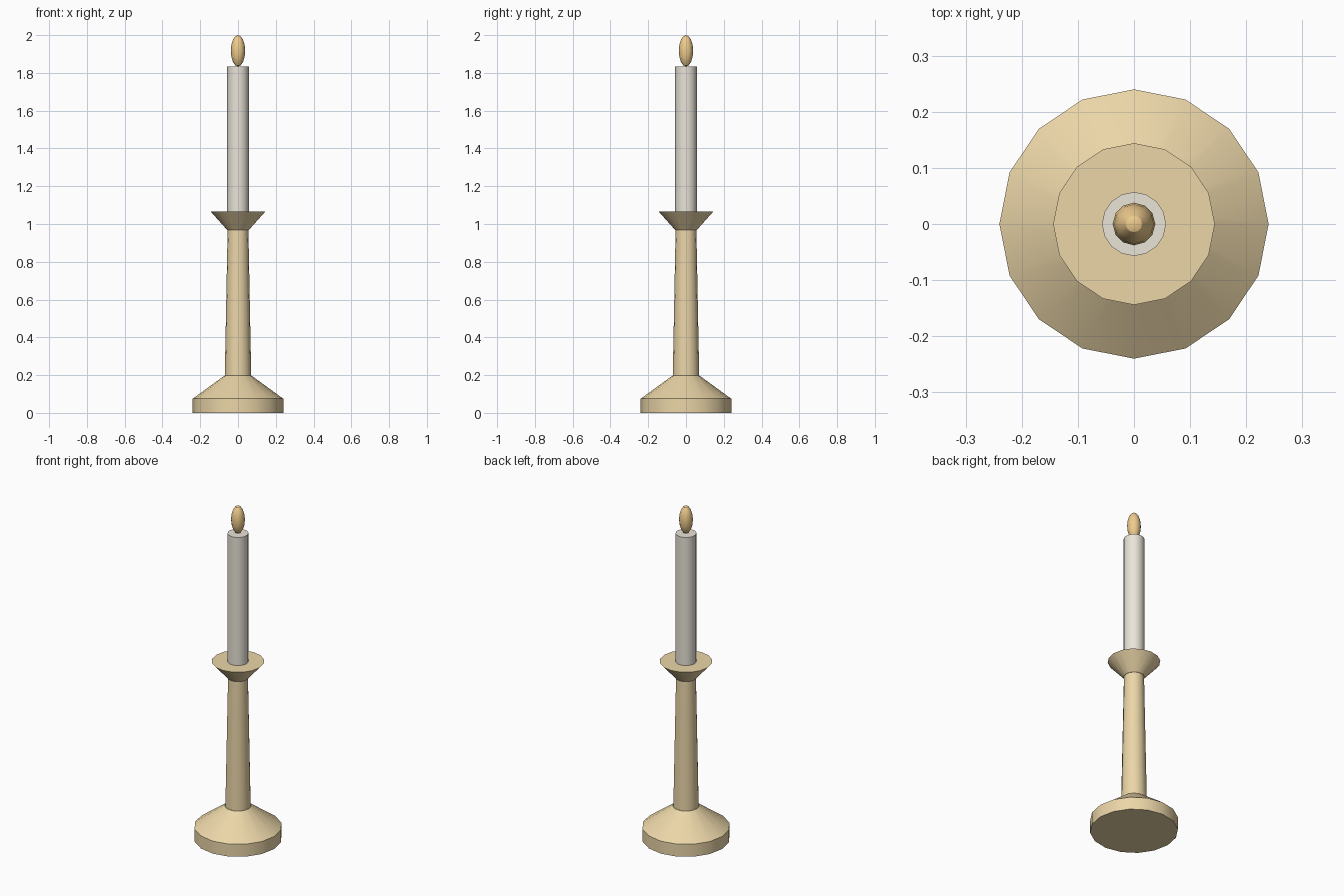
import bpy, bmesh, math

if "Cube" in bpy.data.objects:
    bpy.data.objects.remove(bpy.data.objects["Cube"])

SIDES = 16


def material(name, colour):
    m = bpy.data.materials.new(name)
    m.diffuse_color = (*colour, 1)
    m.use_nodes = True
    m.node_tree.nodes["Principled BSDF"].inputs["Base Color"].default_value = m.diffuse_color
    return m


wood = material("warm_wood", (0.83, 0.67, 0.39))
wax = material("wax", (0.82, 0.78, 0.69))
glow = material("flame_glow", (0.86, 0.60, 0.27))


def lathe(name, profile, mat, sides=SIDES):
    """Turn a (radius, height) profile around z; radius 0 makes a tip."""
    bm = bmesh.new()
    rings = []
    for r, z in profile:
        n = sides if r > 0 else 1
        rings.append([bm.verts.new((r * math.cos(math.tau * i / n),
                                    r * math.sin(math.tau * i / n), z))
                      for i in range(n)])
    for a, b in zip(rings, rings[1:]):
        for i in range(sides):
            j = (i + 1) % sides
            if len(a) == 1:
                bm.faces.new((a[0], b[j], b[i]))
            elif len(b) == 1:
                bm.faces.new((a[i], a[j], b[0]))
            else:
                bm.faces.new((a[i], a[j], b[j], b[i]))
    for ring in (rings[0], rings[-1]):
        if len(ring) > 1:
            bm.faces.new(ring)
    bmesh.ops.recalc_face_normals(bm, faces=bm.faces)
    mesh = bpy.data.meshes.new(name)
    bm.to_mesh(mesh)
    bm.free()
    mesh.materials.append(mat)
    obj = bpy.data.objects.new(name, mesh)
    bpy.context.collection.objects.link(obj)
    bpy.ops.object.select_all(action='DESELECT')
    obj.select_set(True)
    bpy.context.view_layer.objects.active = obj
    bpy.ops.object.shade_smooth_by_angle(angle=math.radians(30))
    return obj


# Weighted foot: low drum with a sloping shoulder
lathe("base", [(0.24, 0), (0.24, 0.075), (0.072, 0.197)], wood)
# Slightly tapered stem
lathe("stem", [(0.07, 0.195), (0.055, 0.97)], wood)
# Flared drip dish
lathe("drip_dish", [(0.057, 0.968), (0.144, 1.065)], wood)
# Candle
lathe("candle", [(0.057, 1.06), (0.057, 1.835)], wax)
# Flame: stretched sphere
STEPS = 8
flame = [(0.038 * math.sin(math.pi * k / STEPS) if 0 < k < STEPS else 0,
          1.917 - 0.083 * math.cos(math.pi * k / STEPS))
         for k in range(STEPS + 1)]
lathe("flame", flame, glow, 12)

DIRECTIONS: Every record is to be restated word for word, with the pictures left out.

RESPONSE:
import bpy, bmesh, math

if "Cube" in bpy.data.objects:
    bpy.data.objects.remove(bpy.data.objects["Cube"])

SIDES = 16


def material(name, colour):
    m = bpy.data.materials.new(name)
    m.diffuse_color = (*colour, 1)
    m.use_nodes = True
    m.node_tree.nodes["Principled BSDF"].inputs["Base Color"].default_value = m.diffuse_color
    return m


wood = material("warm_wood", (0.83, 0.67, 0.39))
wax = material("wax", (0.82, 0.78, 0.69))
glow = material("flame_glow", (0.86, 0.60, 0.27))


def lathe(name, profile, mat, sides=SIDES):
    """Turn a (radius, height) profile around z; radius 0 makes a tip."""
    bm = bmesh.new()
    rings = []
    for r, z in profile:
        n = sides if r > 0 else 1
        rings.append([bm.verts.new((r * math.cos(math.tau * i / n),
                                    r * math.sin(math.tau * i / n), z))
                      for i in range(n)])
    for a, b in zip(rings, rings[1:]):
        for i in range(sides):
            j = (i + 1) % sides
            if len(a) == 1:
                bm.faces.new((a[0], b[j], b[i]))
            elif len(b) == 1:
                bm.faces.new((a[i], a[j], b[0]))
            else:
                bm.faces.new((a[i], a[j], b[j], b[i]))
    for ring in (rings[0], rings[-1]):
        if len(ring) > 1:
            bm.faces.new(ring)
    bmesh.ops.recalc_face_normals(bm, faces=bm.faces)
    mesh = bpy.data.meshes.new(name)
    bm.to_mesh(mesh)
    bm.free()
    mesh.materials.append(mat)
    obj = bpy.data.objects.new(name, mesh)
    bpy.context.collection.objects.link(obj)
    bpy.ops.object.select_all(action='DESELECT')
    obj.select_set(True)
    bpy.context.view_layer.objects.active = obj
    bpy.ops.object.shade_smooth_by_angle(angle=math.radians(30))
    return obj


# Weighted foot: low drum with a sloping shoulder
lathe("base", [(0.24, 0), (0.24, 0.075), (0.072, 0.197)], wood)
# Slightly tapered stem
lathe("stem", [(0.07, 0.195), (0.055, 0.97)], wood)
# Flared drip dish
lathe("drip_dish", [(0.057, 0.968), (0.144, 1.065)], wood)
# Candle
lathe("candle", [(0.057, 1.06), (0.057, 1.835)], wax)
# Flame: stretched sphere
STEPS = 8
flame = [(0.038 * math.sin(math.pi * k / STEPS) if 0 < k < STEPS else 0,
          1.917 - 0.083 * math.cos(math.pi * k / STEPS))
         for k in range(STEPS + 1)]
lathe("flame", flame, glow, 12)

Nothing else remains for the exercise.